The hike returns to the Blue Ridge Parkway via the historic road bed of the Mt. Mitchell Railroad (1912-1921) and the Mt. Mitchell Scenic Auto Toll Road (1922-1939). The Mt. Mitchell Railroad, operated by Pennsylvania lumbermen Fred Perley and W.H. Crockett, transported tourists to and from Mitchell when not hauling wood. Because of Mitchell’s steep terrain the railroad bed had to utilize a number of switchbacks, which are still part of the trail today.

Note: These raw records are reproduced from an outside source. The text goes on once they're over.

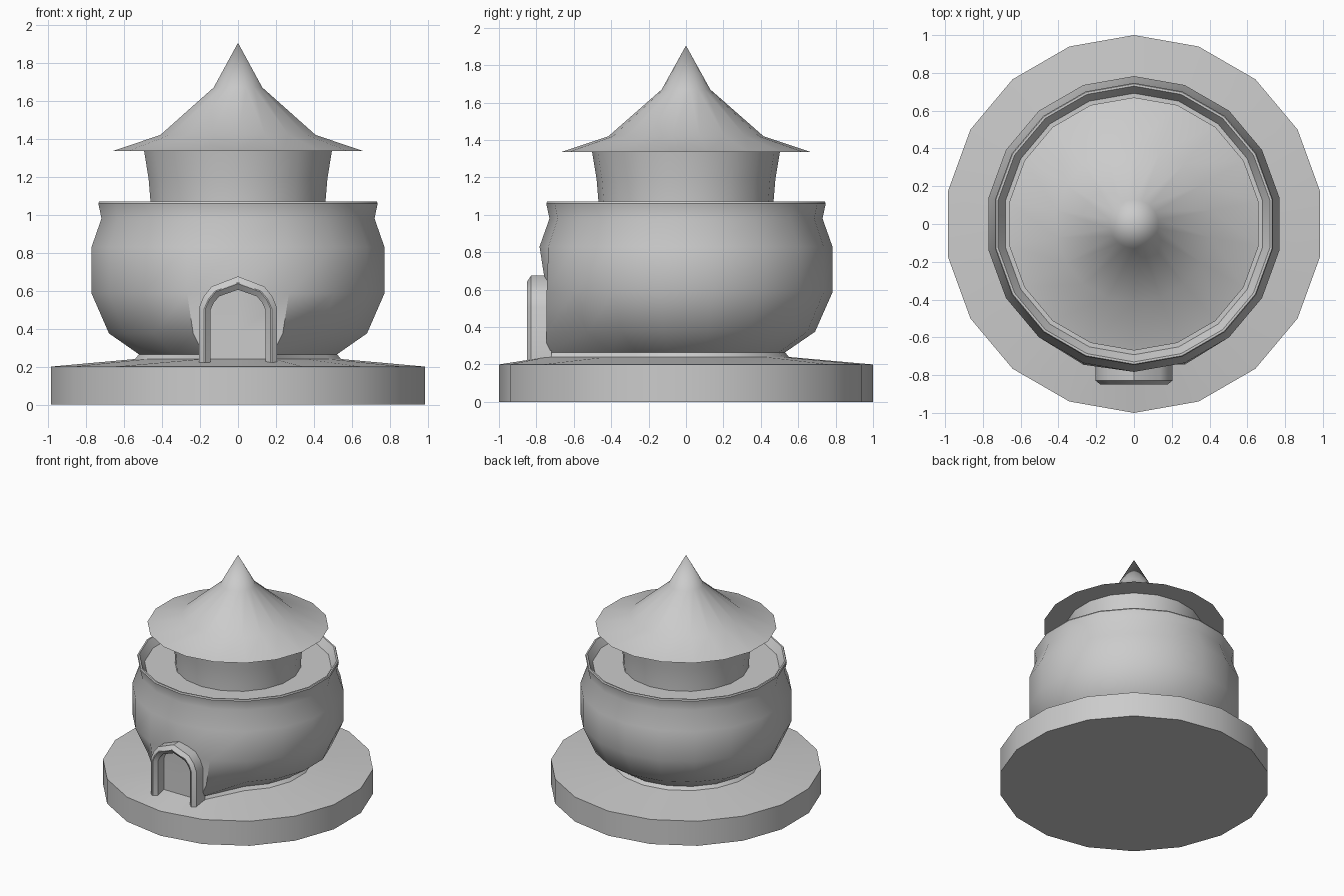
import bpy, bmesh
from math import sin, cos, radians, pi

if "Cube" in bpy.data.objects:
    bpy.data.objects.remove(bpy.data.objects["Cube"])

N = 18  # sides of every round part


def finish(name, bm, angle=35):
    bmesh.ops.recalc_face_normals(bm, faces=bm.faces)
    me = bpy.data.meshes.new(name)
    bm.to_mesh(me)
    bm.free()
    ob = bpy.data.objects.new(name, me)
    bpy.context.collection.objects.link(ob)
    bpy.ops.object.select_all(action='DESELECT')
    ob.select_set(True)
    bpy.context.view_layer.objects.active = ob
    bpy.ops.object.shade_smooth_by_angle(angle=radians(angle))
    return ob


def lathe(profile, cap_start=True, cap_end=True, tweak=None):
    """Spin (radius, z) points round z; radius 0 makes a tip."""
    bm = bmesh.new()
    rings = []
    for i, (r, z) in enumerate(profile):
        if r == 0:
            rings.append([bm.verts.new((0, 0, z))])
            continue
        ring = []
        for k in range(N):
            a = -pi / 2 + 2 * pi * k / N
            co = [r * cos(a), r * sin(a), z]
            if tweak:
                tweak(i, k, co)
            ring.append(bm.verts.new(co))
        rings.append(ring)
    for a, b in zip(rings, rings[1:]):
        for k in range(N):
            n = (k + 1) % N
            if len(b) == 1:
                bm.faces.new((a[k], a[n], b[0]))
            else:
                bm.faces.new((a[k], a[n], b[n], b[k]))
    if cap_start:
        bm.faces.new(rings[0])
    if cap_end and len(rings[-1]) > 1:
        bm.faces.new(rings[-1])
    return bm


# Base and bulging body in one shell; the front is pulled flat for the doorway
def flat_front(i, k, co):
    if 2 <= i <= 5 and k in (0, 1, N - 1):
        co[1] = -0.745


body_profile = [(1.0, 0), (1.0, 0.20), (0.55, 0.24), (0.53, 0.265),
                (0.69, 0.375), (0.783, 0.585), (0.783, 0.83),
                (0.73, 0.98), (0.747, 1.06), (0.742, 1.07),
                (0.73, 1.07), (0.692, 1.01)]
finish("base_and_body", lathe(body_profile, tweak=flat_front))

# Upper neck
finish("neck", lathe([(0.466, 1.0), (0.468, 1.07), (0.478, 1.19), (0.503, 1.34)]))

# Pointed roof with flared eaves
finish("roof", lathe([(0.67, 1.335), (0.415, 1.42), (0.13, 1.67), (0, 1.905)]))

# Arched door frame: cross-section swept over two legs and an arch
section = [(0.205, 0.20, -0.72), (0.205, 0.20, -0.828), (0.178, 0.168, -0.85),
           (0.172, 0.162, -0.85), (0.145, 0.13, -0.825), (0.145, 0.13, -0.72)]
bm = bmesh.new()
rows = []
for a in (None, 10, 28, 47, 90, 133, 152, 170, "end"):
    row = []
    for w, h, y in section:
        if a is None or a == "end":
            row.append(bm.verts.new((w if a is None else -w, y, 0.222)))
        else:
            t = radians(a)
            x = w * cos(t) if 10 < a < 170 else (w if a == 10 else -w)
            row.append(bm.verts.new((x, y, 0.475 + h * sin(t))))
    rows.append(row)
m = len(section)
for p, q in zip(rows, rows[1:]):
    for j in range(m):
        n = (j + 1) % m
        bm.faces.new((p[j], p[n], q[n], q[j]))
bm.faces.new(rows[0])
bm.faces.new(rows[-1])
finish("door_frame", bm)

The term "switchback," though now much more commonly used when referring to hiking trails, originated with railroads. The narrow-gauge Mt. Mitchell Railroad could not approach the steep summit directly, but instead had to travel back and forth across the mountain, slowly ascending. Since trains cannot negotiate hairpin turns, the track was built so that a train would enter the first switchback traveling forward, rest while the track was switched, and then leave the switchback traveling backward. The train would then back up to the next switchback where it could then continue forward again as it moved up the mountain. Hiking trails today also use switchback to create less strenuous climbs as well as combat trail erosion.

This 8.3-mile hike is strenuous in sections. Preregistration is required.

A major annual fundraiser for the nonprofit museum, the Swannanoa Valley Rim Series consists of 11 hikes that wind around Black Mountain following the more than 30 miles of ridgelines surrounding the upper Swannanoa Valley. Experienced hikers can participate in individual hikes or conquer the entire series, all while learning about the history, geography, and environment of the Swannanoa Valley.

Swannanoa Valley Rim Hike 

Hike: Pinnacle of the Blue Ridge
When: 8 a.m. Saturday, May 20
Meet: Swannanoa Valley Museum, 223 W. State St., Black Mountain
Difficulty: Strenuous, 8+ miles
Cost: $30 museum members, $50 nonmembers
Register:, 669-9566